What you need to do. Starting with the first line and ending with the line that holds "m.diffuse_color = (r, g, b, 1)", repeat the material exactly.

□ □ □ □ □

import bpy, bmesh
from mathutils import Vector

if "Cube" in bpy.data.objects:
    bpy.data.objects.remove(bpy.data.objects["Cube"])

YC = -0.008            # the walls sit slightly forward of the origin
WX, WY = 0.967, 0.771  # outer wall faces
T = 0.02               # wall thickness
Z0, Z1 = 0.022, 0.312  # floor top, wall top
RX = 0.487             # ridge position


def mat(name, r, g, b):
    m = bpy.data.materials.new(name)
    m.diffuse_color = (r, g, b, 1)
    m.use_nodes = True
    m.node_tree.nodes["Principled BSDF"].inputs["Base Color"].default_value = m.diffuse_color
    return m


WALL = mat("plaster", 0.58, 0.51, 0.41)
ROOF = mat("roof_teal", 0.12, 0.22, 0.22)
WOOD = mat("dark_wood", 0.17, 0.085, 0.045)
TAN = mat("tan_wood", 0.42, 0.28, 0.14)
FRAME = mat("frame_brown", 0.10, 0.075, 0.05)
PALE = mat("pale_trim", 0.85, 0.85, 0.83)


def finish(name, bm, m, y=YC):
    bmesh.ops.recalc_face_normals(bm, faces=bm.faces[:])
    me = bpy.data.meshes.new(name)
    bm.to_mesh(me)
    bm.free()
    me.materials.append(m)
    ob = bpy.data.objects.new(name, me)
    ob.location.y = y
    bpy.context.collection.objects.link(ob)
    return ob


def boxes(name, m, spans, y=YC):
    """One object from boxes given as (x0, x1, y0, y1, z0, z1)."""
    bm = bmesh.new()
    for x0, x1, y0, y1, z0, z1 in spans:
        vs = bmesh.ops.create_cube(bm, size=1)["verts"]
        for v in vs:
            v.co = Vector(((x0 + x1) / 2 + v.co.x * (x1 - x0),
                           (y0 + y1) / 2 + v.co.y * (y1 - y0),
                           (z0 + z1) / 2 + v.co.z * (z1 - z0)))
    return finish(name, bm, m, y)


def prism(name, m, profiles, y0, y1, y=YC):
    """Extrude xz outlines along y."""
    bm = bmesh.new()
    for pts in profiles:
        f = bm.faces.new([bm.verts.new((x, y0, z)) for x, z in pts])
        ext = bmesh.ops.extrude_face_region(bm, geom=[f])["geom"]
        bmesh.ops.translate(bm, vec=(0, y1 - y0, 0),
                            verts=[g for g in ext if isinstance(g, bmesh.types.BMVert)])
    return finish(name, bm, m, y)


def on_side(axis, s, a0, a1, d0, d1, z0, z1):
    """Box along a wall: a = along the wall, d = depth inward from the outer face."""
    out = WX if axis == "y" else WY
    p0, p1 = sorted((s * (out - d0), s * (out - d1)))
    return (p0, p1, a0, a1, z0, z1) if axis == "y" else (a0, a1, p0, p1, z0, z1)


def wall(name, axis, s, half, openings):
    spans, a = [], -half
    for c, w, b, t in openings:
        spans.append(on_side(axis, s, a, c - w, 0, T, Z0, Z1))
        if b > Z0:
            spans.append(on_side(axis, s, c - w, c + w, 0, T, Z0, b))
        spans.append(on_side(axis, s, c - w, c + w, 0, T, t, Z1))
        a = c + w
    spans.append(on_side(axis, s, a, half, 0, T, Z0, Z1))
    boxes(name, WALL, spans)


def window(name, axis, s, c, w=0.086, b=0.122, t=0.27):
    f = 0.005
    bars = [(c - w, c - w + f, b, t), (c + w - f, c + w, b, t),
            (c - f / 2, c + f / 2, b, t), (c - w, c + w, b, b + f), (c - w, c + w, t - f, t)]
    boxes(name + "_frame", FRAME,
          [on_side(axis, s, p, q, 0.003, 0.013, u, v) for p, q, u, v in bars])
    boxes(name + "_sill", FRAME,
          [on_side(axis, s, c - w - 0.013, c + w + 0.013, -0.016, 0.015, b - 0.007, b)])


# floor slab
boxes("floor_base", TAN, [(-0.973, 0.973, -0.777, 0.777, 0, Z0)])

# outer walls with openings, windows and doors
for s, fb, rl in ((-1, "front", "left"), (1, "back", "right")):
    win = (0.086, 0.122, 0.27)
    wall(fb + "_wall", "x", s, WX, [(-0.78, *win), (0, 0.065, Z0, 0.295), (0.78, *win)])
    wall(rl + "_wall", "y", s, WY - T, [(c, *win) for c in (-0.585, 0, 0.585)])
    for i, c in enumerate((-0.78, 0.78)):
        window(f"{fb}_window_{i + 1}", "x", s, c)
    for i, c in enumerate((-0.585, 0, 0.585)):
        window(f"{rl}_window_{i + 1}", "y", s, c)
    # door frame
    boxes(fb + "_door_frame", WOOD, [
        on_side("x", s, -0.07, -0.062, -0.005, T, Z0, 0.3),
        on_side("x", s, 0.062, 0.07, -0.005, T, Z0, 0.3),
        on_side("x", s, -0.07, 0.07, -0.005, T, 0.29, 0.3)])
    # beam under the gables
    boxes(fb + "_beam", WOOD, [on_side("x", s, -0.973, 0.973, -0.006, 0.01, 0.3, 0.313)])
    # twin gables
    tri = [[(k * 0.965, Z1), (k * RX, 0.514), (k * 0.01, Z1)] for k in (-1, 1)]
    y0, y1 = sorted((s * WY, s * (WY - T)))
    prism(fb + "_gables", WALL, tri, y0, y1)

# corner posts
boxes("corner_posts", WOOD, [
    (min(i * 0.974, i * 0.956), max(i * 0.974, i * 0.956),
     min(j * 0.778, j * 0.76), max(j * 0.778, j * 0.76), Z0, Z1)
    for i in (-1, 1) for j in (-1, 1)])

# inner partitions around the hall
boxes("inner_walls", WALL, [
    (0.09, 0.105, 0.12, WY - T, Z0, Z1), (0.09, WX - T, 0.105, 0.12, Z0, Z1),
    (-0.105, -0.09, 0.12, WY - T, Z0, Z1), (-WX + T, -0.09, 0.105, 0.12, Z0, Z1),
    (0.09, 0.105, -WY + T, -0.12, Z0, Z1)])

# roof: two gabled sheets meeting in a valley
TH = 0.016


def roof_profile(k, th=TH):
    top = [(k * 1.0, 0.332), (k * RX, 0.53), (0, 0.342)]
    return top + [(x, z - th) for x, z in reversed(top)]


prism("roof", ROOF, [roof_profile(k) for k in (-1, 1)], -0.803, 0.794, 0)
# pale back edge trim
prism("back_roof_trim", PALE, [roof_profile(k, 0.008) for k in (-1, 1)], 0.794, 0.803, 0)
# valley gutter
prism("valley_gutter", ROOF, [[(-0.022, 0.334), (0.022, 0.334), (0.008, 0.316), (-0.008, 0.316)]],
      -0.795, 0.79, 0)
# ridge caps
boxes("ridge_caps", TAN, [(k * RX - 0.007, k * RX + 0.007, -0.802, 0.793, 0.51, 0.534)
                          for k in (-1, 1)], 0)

□ □ □ □ □

Answer section.
import bpy, bmesh
from mathutils import Vector

if "Cube" in bpy.data.objects:
    bpy.data.objects.remove(bpy.data.objects["Cube"])

YC = -0.008            # the walls sit slightly forward of the origin
WX, WY = 0.967, 0.771  # outer wall faces
T = 0.02               # wall thickness
Z0, Z1 = 0.022, 0.312  # floor top, wall top
RX = 0.487             # ridge position


def mat(name, r, g, b):
    m = bpy.data.materials.new(name)
    m.diffuse_color = (r, g, b, 1)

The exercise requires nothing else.